Stainless steel is the material of choice for many purposes in a hog barn. What would hog production be without stainless steel? But then there comes a time when you need to repair or remodel the stainless steel equipment and your first thought is, “Well, I better buy a lot of bits.”
When you take up this nearly impossible task, the typical guy response to material resistance is to run the drill faster while pushing harder. You shift it up to the highest speed. (At Klocke Farms, the term would be “letting it rip, tater chip!”) Within seconds, the tip of your drill bit looks more like a branding iron, blazing red. You mutter, “I’ll sharpen that up someday” as you place it in the drawer also known as the Drill Bit Graveyard.
A few years back someone gave me this tip. It has benefited me greatly and I’d like to pass it on to you.
|PVC Cleaner can be found at your local
hardware store or plumbing retailer.
DISCLAIMER*** PVC cleaner is flammable.
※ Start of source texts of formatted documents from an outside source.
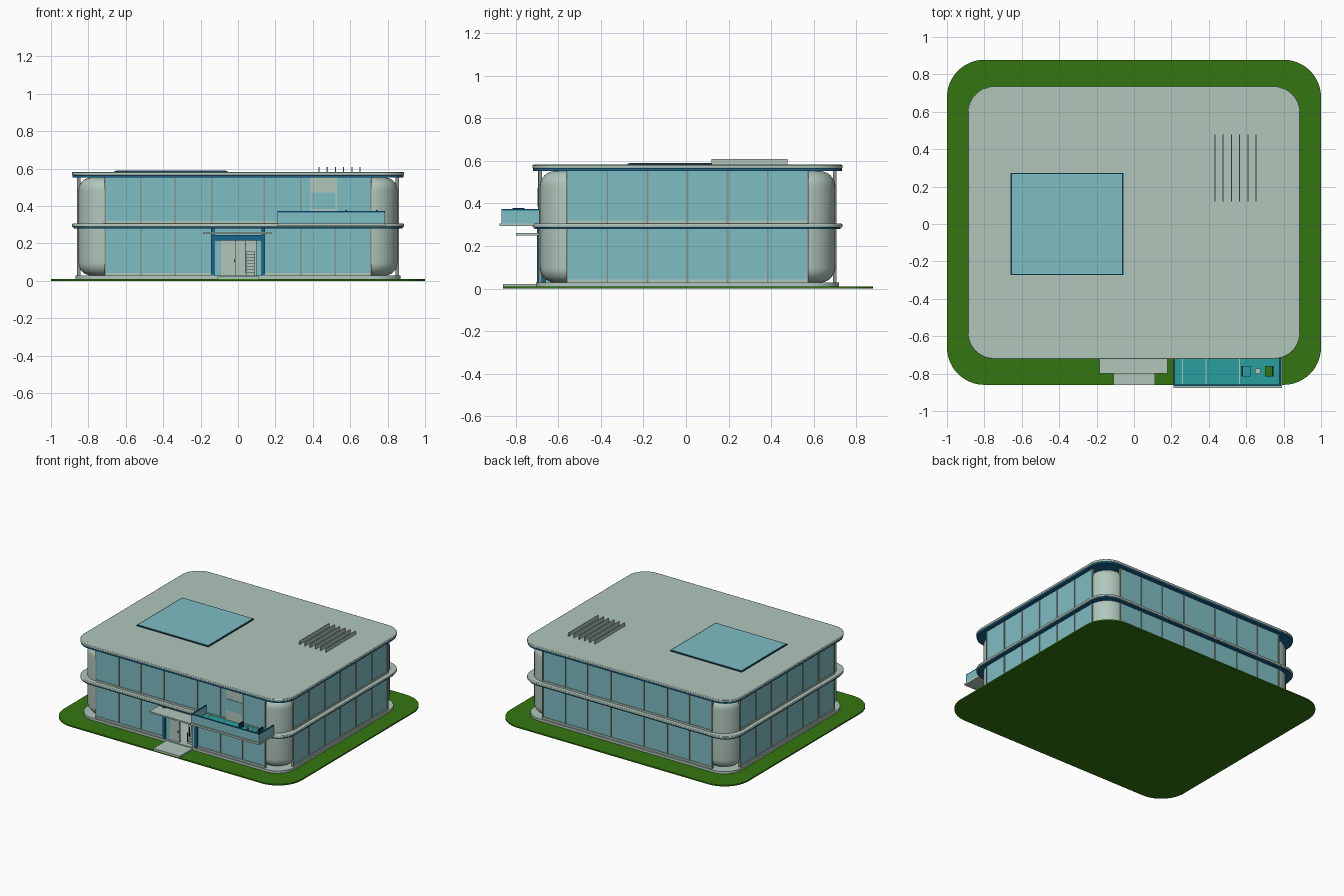
import bpy, bmesh, math
from mathutils import Matrix

if "Cube" in bpy.data.objects:
    bpy.data.objects.remove(bpy.data.objects["Cube"])


def mat(name, rgb):
    m = bpy.data.materials.new(name)
    m.diffuse_color = (*rgb, 1)
    m.use_nodes = True
    m.node_tree.nodes["Principled BSDF"].inputs["Base Color"].default_value = m.diffuse_color
    return m


CONCRETE = mat("pale_concrete", (0.44, 0.57, 0.50))
GLASS = mat("window_glass", (0.21, 0.51, 0.55))
GRASS = mat("grass_green", (0.034, 0.18, 0.005))
BLUE = mat("trim_blue", (0.008, 0.13, 0.28))
NAVY = mat("dark_frame", (0.005, 0.04, 0.075))
TEAL = mat("balcony_teal", (0.023, 0.35, 0.35))
GREY = mat("mullion_grey", (0.25, 0.30, 0.27))

CY = 0.007               # centre of the building in depth
HX, HY = 0.855, 0.695    # half sizes to the glass faces
GX, GY = 0.71, 0.565     # half sizes of the glazed stretches


def finish(name, bm, m, smooth=False):
    bmesh.ops.recalc_face_normals(bm, faces=bm.faces)
    me = bpy.data.meshes.new(name)
    bm.to_mesh(me)
    bm.free()
    me.materials.append(m)
    ob = bpy.data.objects.new(name, me)
    bpy.context.collection.objects.link(ob)
    if smooth:
        bpy.ops.object.select_all(action='DESELECT')
        ob.select_set(True)
        bpy.context.view_layer.objects.active = ob
        bpy.ops.object.shade_smooth_by_angle(angle=math.radians(35))
    return ob


def boxes(name, m, items):
    """One object from boxes given as (x0, x1, y0, y1, z0, z1)."""
    bm = bmesh.new()
    for x0, x1, y0, y1, z0, z1 in items:
        mx = (Matrix.Translation(((x0 + x1) / 2, (y0 + y1) / 2, (z0 + z1) / 2))
              @ Matrix.Diagonal((x1 - x0, y1 - y0, z1 - z0, 1)))
        bmesh.ops.create_cube(bm, size=1, matrix=mx)
    return finish(name, bm, m)


def slab(name, m, hx, hy, r, z0, z1, cy=CY, bevel=0.0):
    """Rounded rectangle plate."""
    bm = bmesh.new()
    vs = []
    for i, (sx, sy) in enumerate(((1, 1), (-1, 1), (-1, -1), (1, -1))):
        for k in range(13):
            a = math.radians(90 * i + 7.5 * k)
            vs.append(bm.verts.new((sx * (hx - r) + r * math.cos(a),
                                    cy + sy * (hy - r) + r * math.sin(a), z0)))
    f = bm.faces.new(vs)
    ext = bmesh.ops.extrude_face_region(bm, geom=[f])["geom"]
    bmesh.ops.translate(bm, vec=(0, 0, z1 - z0),
                        verts=[v for v in ext if isinstance(v, bmesh.types.BMVert)])
    ob = finish(name, bm, m, True)
    if bevel:
        b = ob.modifiers.new("edge", 'BEVEL')
        b.width, b.segments = bevel, 2
    return ob


# lawn and horizontal plates
slab("lawn", GRASS, 1.0, 0.869, 0.2, 0, 0.01, cy=0.009)
slab("plinth", CONCRETE, 0.87, 0.712, 0.14, 0.01, 0.028)
slab("floor_trim", BLUE, 0.88, 0.72, 0.135, 0.279, 0.287)
slab("floor_slab", CONCRETE, 0.888, 0.728, 0.14, 0.287, 0.305, bevel=0.004)
slab("roof_trim", BLUE, 0.884, 0.725, 0.137, 0.553, 0.564)
slab("roof_slab", CONCRETE, 0.888, 0.728, 0.14, 0.564, 0.582, bevel=0.004)

# domed round corner columns, turned from one profile
R, D = 0.14, 0.07
profile = [(0, 0.028)]
profile += [(R - D + D * math.sin(a), 0.028 + D - D * math.cos(a))
            for a in (math.radians(11.25 * k) for k in range(9))]
profile += [(r, 0.58 - z) for r, z in reversed(profile)]
for sx, side in ((-1, "left"), (1, "right")):
    for sy, end in ((-1, "front"), (1, "back")):
        bm = bmesh.new()
        vs = [bm.verts.new((r, 0, z)) for r, z in profile]
        es = [bm.edges.new(p) for p in zip(vs, vs[1:])]
        bmesh.ops.spin(bm, geom=vs + es, axis=(0, 0, 1), cent=(0, 0, 0),
                       angle=2 * math.pi, steps=40)
        bmesh.ops.remove_doubles(bm, verts=bm.verts, dist=1e-4)
        bmesh.ops.translate(bm, verts=bm.verts, vec=(sx * (HX - R - 0.002),
                                                     CY + sy * (HY - R - 0.002), 0))
        finish(f"corner_column_{end}_{side}", bm, CONCRETE, True)

# glazing, mullions and sill rails for both floors
T = 0.012
XS = [-GX, -0.52, -0.335, -0.14, 0.14, 0.335, 0.52, GX]
YS = [CY + GY * k / 3 for k in range(-3, 4)]
FRONT, BACK = CY - HY, CY + HY
for floor, z0, z1 in (("lower", 0.028, 0.28), ("upper", 0.305, 0.554)):
    panes, bars, rails = [], [], []
    for y, s in ((FRONT, -1), (BACK, 1)):
        yi = sorted((y, y - s * T))
        yo = sorted((y + s * 0.005, y - s * T))
        for a, b in zip(XS, XS[1:]):
            if s < 0 and floor == "lower" and a == -0.14:
                continue     # entrance opening
            panes.append((a, b, *yi, z0, z1))
            rails.append((a, b, *yo, z0, z0 + 0.014))
        bars += [(x - 0.004, x + 0.004, *yo, z0, z1) for x in XS]
    for s in (-1, 1):
        xi = sorted((s * HX, s * (HX - T)))
        xo = sorted((s * (HX + 0.005), s * (HX - T)))
        panes.append((*xi, YS[0], YS[-1], z0, z1))
        rails.append((*xo, YS[0], YS[-1], z0, z0 + 0.014))
        bars += [(*xo, y - 0.004, y + 0.004, z0, z1) for y in YS]
    boxes(f"{floor}_glazing", GLASS, panes)
    boxes(f"{floor}_mullions", GREY, bars)
    boxes(f"{floor}_sill_rails", CONCRETE, rails)

# entrance: portal, canopy, step, door leaf, glazing and staircase behind
boxes("entrance_portal", BLUE, [(-0.145, -0.125, FRONT - 0.012, FRONT + 0.03, 0.028, 0.28),
                                (0.125, 0.145, FRONT - 0.012, FRONT + 0.03, 0.028, 0.28),
                                (-0.125, 0.125, FRONT - 0.012, FRONT + 0.03, 0.215, 0.245)])
boxes("entrance_glazing", GLASS, [(-0.125, -0.09, FRONT, FRONT + T, 0.028, 0.215),
                                  (0.095, 0.125, FRONT, FRONT + T, 0.028, 0.215),
                                  (-0.125, 0.125, FRONT, FRONT + T, 0.245, 0.28)])
boxes("entrance_canopy", CONCRETE, [(-0.185, 0.18, -0.80, FRONT, 0.249, 0.261)])
boxes("entrance_step", CONCRETE, [(-0.11, 0.112, -0.86, -0.69, 0.01, 0.022)])
boxes("entrance_door", CONCRETE, [(-0.09, -0.012, FRONT, FRONT + T, 0.028, 0.215)])
boxes("entrance_back_wall", CONCRETE, [(-0.012, 0.095, FRONT + 0.11, FRONT + 0.12, 0.028, 0.28)])
boxes("door_handle", NAVY, [(-0.022, -0.017, FRONT - 0.008, FRONT, 0.10, 0.115)])
boxes("inner_stairs", CONCRETE, [(0.045, 0.09, FRONT + 0.02 + 0.011 * k, FRONT + 0.11,
                                  0.028 + 0.016 * k, 0.044 + 0.016 * k) for k in range(8)])
boxes("stair_rail", NAVY, [(0.04, 0.044, FRONT + 0.02 + 0.022 * k, FRONT + 0.024 + 0.022 * k,
                            0.04 + 0.034 * k, 0.11 + 0.034 * k) for k in range(4)])

# balcony: slab, coloured floor, glass balustrade, top rail, door and furniture
BX0, BX1, BF = 0.21, 0.785, -0.866
boxes("balcony_slab", CONCRETE, [(BX0, 0.79, -0.877, FRONT, 0.293, 0.307)])
boxes("balcony_floor", TEAL, [(BX0 + 0.01, BX1 - 0.008, BF + 0.006, FRONT - 0.005, 0.307, 0.311)])
boxes("balcony_floor_joints", CONCRETE, [(x - 0.003, x + 0.003, BF + 0.006, FRONT - 0.005, 0.311, 0.313)
                                         for x in (0.26, 0.385, 0.565)])
for name, m, w, z0, z1 in (("balcony_glass", GLASS, 0.006, 0.307, 0.366),
                           ("balcony_rail", BLUE, 0.009, 0.366, 0.373)):
    boxes(name, m, [(BX0, BX1, BF, BF + w, z0, z1),
                    (BX0, BX0 + w, BF + w, FRONT, z0, z1),
                    (BX1 - w, BX1, BF + w, FRONT, z0, z1)])
boxes("balcony_door", CONCRETE, [(0.385, 0.53, FRONT - 0.007, FRONT, 0.311, 0.553)])
boxes("balcony_door_pane", GLASS, [(0.393, 0.522, FRONT - 0.011, FRONT - 0.007, 0.385, 0.472)])
for name, m, x, back in (("left_chair", TEAL, 0.60, 0.58), ("right_chair", GRASS, 0.723, 0.743)):
    boxes(name, m, [(x - 0.023, x + 0.023, -0.815, -0.76, 0.325, 0.338)])
    boxes(name + "_back", NAVY, [(back - 0.004, back + 0.004, -0.815, -0.76, 0.311, 0.378)])
bm = bmesh.new()
for r, z, h in ((0.016, 0.345, 0.006), (0.004, 0.327, 0.034)):
    bmesh.ops.create_cone(bm, cap_ends=True, segments=20, radius1=r, radius2=r, depth=h,
                          matrix=Matrix.Translation((0.662, -0.787, z)))
finish("balcony_table", bm, CONCRETE, True)

# rooftop skylight and ventilation fins
boxes("skylight_frame", NAVY, [(-0.66, -0.057, -0.274, 0.274, 0.582, 0.588)])
boxes("skylight_glass", GLASS, [(-0.652, -0.065, -0.266, 0.266, 0.588, 0.590)])
boxes("roof_fins", CONCRETE, [(x - 0.003, x + 0.003, 0.12, 0.478, 0.582, 0.609)
                              for x in (0.433 + 0.044 * k for k in range(6))])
You need to keep this in mind as a spark could cause a serious problem. I’ve never had any issues with it, but it is important to take note and be cautious.
1. You need to start with a good quality drill bit. Top of the line is not a necessity, but now that you won’t be going through a bunch of them, you can spend more money on quality.
2. Next, you need a little bit of patience. It does require stopping several times to reapply the PVC cleaner for every hole you drill, depending on the thickness of the steel. I’m not sure why it works, but it seems to me that the cleaner keeps the bit cool to prevent the cutting edge from being burnt or damaged from overheating.
3. Typically it is best to start with a center punch to make a point or divot to prevent the drill bit from walking on you.
4. Dip your drill bit into the PVC cleaner and start drilling. Using your variable speed trigger while applying appropriate down pressure, vary the speed of your drill bit until you find the speed that gives you the best results. It is typically lower to mid speeds and not wide open. It will drill well for several seconds, but the cleaner will wear off, so you may have to dip it a couple times when drilling the hole.
I’ve found it better to stop drilling and dip your bit more often than not. It will keep your good bit cutting and working much longer and your sanity intact!
PVC cleaner on a drill bit will not make a bad bit work well. Once the bit is dull, into the graveyard it goes, so that’s why it’s important to start off with a good bit.
If you do this and dip often, you’ll be able keep that bit in use much longer.
While we haven’t personally tested it out, our feeder manufacturer recently recommended Elmer’s Glue as an option. What trick do you have for drilling through stainless steel?
Hope this helps.